Exercise brief
Answer with the exact lines of the following material from the one containing "const GREYS = [0x7c7a72, 0x85827a, 0x747269], LEAF" through the one containing "d), c, x, y, z);", both end lines included.

Entries provided
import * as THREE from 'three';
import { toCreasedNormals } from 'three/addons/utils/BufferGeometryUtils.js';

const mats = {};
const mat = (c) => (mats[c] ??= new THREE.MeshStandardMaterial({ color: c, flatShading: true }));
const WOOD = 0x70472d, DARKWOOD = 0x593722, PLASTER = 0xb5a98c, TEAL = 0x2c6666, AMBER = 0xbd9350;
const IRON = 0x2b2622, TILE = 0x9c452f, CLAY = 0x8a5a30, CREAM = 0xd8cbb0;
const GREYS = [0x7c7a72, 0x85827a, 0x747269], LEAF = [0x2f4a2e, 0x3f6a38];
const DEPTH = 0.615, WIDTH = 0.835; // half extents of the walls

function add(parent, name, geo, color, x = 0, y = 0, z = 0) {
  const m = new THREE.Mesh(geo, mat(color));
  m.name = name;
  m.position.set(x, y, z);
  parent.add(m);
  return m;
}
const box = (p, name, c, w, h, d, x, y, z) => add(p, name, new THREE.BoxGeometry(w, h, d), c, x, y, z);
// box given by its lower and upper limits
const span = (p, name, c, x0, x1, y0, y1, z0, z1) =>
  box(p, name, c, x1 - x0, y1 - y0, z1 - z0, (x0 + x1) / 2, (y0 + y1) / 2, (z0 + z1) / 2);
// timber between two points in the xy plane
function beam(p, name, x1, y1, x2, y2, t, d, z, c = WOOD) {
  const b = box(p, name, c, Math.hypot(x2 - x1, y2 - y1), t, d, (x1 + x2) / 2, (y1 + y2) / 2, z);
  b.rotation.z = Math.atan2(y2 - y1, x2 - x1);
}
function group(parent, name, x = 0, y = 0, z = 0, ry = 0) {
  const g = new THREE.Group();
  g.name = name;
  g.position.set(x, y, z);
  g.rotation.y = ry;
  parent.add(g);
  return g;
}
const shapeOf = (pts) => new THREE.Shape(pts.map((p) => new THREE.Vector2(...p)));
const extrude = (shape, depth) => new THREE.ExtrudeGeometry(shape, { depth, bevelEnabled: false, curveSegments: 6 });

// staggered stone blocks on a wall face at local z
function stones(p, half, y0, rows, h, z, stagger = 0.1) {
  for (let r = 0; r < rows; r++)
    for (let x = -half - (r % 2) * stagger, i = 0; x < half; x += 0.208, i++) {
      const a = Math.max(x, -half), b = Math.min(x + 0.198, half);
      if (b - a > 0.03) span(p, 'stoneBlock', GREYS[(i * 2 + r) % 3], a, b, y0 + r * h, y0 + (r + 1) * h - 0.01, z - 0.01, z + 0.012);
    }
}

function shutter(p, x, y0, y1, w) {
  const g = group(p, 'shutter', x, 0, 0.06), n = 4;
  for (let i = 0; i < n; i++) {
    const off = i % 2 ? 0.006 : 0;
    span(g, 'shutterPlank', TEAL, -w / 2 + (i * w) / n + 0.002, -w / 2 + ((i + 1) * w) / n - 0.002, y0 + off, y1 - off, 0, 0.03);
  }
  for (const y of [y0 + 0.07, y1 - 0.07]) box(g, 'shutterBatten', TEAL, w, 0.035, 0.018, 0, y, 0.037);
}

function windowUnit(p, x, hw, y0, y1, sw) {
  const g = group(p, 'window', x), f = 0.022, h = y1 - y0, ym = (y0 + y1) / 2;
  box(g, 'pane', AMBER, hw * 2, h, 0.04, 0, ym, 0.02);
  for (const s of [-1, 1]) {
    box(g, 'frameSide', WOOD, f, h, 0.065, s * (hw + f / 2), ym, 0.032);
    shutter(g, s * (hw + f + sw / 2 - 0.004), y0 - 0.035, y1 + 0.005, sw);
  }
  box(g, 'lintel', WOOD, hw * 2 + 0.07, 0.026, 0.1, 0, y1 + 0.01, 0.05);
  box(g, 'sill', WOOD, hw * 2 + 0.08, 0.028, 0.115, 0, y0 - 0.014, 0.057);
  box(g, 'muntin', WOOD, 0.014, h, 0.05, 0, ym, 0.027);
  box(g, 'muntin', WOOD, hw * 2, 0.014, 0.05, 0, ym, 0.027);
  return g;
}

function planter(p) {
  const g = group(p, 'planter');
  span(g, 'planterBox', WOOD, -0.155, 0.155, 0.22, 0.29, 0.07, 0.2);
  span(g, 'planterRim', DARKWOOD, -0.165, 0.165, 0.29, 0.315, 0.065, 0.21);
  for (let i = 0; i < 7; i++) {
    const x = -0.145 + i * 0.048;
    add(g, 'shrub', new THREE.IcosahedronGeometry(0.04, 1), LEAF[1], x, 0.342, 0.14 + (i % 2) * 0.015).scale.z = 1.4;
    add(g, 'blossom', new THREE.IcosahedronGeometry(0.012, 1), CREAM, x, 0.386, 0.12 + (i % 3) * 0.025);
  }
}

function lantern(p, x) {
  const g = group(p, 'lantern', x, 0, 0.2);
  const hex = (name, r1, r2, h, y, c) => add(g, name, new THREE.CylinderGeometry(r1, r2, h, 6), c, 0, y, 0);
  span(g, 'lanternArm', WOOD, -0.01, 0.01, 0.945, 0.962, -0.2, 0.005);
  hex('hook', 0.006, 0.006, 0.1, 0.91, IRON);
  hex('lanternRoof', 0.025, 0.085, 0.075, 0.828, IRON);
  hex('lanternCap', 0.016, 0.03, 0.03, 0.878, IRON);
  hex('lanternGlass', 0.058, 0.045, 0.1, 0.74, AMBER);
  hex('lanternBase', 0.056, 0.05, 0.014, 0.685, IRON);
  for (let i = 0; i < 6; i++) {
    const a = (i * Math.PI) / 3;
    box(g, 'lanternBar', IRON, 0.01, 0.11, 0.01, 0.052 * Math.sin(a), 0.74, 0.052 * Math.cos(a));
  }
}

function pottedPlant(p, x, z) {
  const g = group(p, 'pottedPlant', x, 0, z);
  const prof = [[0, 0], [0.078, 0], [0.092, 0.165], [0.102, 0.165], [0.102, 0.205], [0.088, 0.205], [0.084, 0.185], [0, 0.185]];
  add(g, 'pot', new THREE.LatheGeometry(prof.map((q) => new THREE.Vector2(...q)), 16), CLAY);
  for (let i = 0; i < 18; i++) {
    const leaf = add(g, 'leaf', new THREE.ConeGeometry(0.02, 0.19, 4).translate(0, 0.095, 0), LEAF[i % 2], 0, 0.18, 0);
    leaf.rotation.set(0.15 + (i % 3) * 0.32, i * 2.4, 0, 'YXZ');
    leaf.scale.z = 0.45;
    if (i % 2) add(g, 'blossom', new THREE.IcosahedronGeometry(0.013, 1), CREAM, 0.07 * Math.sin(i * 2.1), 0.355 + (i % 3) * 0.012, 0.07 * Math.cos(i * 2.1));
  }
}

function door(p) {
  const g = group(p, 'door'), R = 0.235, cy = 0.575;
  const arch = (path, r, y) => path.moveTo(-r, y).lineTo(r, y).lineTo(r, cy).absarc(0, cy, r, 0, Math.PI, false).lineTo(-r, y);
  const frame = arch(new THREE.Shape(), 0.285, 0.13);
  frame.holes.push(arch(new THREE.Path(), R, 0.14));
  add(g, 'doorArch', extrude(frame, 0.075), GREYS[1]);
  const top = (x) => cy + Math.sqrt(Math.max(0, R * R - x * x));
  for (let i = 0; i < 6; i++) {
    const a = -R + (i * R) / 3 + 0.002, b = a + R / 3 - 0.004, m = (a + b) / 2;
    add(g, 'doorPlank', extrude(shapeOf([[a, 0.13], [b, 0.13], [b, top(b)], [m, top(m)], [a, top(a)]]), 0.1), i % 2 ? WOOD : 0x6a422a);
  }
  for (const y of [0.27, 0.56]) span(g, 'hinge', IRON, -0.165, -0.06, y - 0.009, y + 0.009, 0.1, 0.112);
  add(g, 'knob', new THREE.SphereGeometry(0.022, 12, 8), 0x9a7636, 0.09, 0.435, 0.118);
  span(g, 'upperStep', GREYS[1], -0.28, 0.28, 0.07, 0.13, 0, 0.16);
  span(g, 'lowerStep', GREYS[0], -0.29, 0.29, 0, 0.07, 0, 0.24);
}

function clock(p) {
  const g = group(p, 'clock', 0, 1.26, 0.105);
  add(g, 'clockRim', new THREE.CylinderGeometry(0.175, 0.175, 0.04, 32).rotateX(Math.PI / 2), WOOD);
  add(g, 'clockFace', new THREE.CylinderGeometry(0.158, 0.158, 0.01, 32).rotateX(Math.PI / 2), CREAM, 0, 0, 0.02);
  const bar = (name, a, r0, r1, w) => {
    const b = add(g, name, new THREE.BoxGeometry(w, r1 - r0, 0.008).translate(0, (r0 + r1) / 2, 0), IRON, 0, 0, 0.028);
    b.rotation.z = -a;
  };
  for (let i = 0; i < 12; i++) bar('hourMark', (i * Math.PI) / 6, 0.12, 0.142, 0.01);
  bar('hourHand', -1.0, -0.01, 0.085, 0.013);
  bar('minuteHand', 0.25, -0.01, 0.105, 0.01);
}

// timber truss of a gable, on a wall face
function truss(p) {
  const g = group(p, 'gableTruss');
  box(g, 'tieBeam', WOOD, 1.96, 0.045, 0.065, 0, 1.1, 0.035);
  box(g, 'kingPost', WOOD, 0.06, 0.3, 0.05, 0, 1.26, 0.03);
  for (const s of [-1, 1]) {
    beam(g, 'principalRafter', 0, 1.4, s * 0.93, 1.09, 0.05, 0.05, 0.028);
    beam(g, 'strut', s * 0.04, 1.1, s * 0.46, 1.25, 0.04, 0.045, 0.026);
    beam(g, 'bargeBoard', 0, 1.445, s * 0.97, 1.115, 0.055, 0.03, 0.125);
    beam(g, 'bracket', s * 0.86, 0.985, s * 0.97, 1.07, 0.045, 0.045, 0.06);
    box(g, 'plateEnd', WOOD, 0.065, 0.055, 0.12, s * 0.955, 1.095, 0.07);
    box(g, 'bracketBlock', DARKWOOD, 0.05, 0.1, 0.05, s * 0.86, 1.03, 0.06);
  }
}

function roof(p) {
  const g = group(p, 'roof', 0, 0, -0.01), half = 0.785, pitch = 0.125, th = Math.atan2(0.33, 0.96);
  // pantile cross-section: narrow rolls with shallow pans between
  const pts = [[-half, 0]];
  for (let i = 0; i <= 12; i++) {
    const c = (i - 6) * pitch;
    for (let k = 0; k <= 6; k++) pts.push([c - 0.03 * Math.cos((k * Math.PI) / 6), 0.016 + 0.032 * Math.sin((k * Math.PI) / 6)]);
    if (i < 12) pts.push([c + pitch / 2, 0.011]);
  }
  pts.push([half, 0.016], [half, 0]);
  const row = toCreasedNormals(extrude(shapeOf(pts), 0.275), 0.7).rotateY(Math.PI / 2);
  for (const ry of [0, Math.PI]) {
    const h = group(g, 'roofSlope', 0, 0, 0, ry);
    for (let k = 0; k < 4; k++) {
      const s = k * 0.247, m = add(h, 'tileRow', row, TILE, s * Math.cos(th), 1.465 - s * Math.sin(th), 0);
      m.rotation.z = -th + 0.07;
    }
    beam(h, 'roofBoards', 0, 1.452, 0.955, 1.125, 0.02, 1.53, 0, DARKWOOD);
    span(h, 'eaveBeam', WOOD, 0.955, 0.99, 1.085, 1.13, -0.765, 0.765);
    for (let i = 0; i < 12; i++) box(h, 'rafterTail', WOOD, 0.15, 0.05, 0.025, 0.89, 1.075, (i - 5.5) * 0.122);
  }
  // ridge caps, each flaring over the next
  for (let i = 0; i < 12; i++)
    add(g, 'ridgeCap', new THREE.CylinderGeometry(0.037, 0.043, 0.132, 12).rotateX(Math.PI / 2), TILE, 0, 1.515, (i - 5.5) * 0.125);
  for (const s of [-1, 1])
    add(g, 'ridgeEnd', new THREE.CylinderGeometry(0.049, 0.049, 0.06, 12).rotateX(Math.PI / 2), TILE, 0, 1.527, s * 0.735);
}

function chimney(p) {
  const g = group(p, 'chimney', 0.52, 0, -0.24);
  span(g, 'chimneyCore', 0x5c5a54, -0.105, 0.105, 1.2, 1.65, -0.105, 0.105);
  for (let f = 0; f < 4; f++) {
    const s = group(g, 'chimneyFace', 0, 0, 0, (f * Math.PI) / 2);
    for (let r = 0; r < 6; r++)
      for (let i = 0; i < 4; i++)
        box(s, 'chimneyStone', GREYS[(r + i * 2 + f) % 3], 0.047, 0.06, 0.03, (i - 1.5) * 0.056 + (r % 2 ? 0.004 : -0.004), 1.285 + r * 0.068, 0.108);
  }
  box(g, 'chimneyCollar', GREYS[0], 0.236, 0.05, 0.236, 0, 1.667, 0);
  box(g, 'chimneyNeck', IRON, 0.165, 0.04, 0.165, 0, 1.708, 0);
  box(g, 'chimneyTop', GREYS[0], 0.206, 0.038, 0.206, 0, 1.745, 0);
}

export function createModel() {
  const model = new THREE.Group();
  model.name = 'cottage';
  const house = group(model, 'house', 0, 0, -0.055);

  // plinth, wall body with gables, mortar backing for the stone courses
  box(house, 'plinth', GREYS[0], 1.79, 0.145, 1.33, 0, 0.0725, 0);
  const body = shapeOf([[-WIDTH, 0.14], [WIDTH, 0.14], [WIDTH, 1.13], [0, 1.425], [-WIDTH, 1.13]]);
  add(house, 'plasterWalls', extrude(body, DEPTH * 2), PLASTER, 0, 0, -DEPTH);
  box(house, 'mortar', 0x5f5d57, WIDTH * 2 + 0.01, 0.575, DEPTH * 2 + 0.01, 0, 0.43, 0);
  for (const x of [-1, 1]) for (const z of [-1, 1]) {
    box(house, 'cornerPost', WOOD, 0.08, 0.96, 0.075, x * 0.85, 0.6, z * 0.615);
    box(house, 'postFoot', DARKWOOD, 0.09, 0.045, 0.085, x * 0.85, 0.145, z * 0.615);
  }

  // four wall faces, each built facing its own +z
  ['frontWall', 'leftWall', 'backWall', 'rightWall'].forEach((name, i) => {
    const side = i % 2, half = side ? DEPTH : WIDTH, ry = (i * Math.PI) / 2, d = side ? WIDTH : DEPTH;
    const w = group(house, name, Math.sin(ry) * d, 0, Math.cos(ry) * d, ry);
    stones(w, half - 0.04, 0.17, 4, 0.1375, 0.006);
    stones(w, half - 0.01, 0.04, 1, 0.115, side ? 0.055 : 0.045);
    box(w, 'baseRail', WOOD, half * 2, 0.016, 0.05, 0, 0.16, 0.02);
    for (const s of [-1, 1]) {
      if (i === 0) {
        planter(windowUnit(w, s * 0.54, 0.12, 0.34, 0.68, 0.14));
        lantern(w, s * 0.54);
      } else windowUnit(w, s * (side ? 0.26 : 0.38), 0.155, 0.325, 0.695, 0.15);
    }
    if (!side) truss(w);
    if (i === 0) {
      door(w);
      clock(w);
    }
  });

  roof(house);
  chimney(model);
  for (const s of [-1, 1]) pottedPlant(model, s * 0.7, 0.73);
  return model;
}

Answer to this task
const GREYS = [0x7c7a72, 0x85827a, 0x747269], LEAF = [0x2f4a2e, 0x3f6a38];
const DEPTH = 0.615, WIDTH = 0.835; // half extents of the walls

function add(parent, name, geo, color, x = 0, y = 0, z = 0) {
  const m = new THREE.Mesh(geo, mat(color));
  m.name = name;
  m.position.set(x, y, z);
  parent.add(m);
  return m;
}
const box = (p, name, c, w, h, d, x, y, z) => add(p, name, new THREE.BoxGeometry(w, h, d), c, x, y, z);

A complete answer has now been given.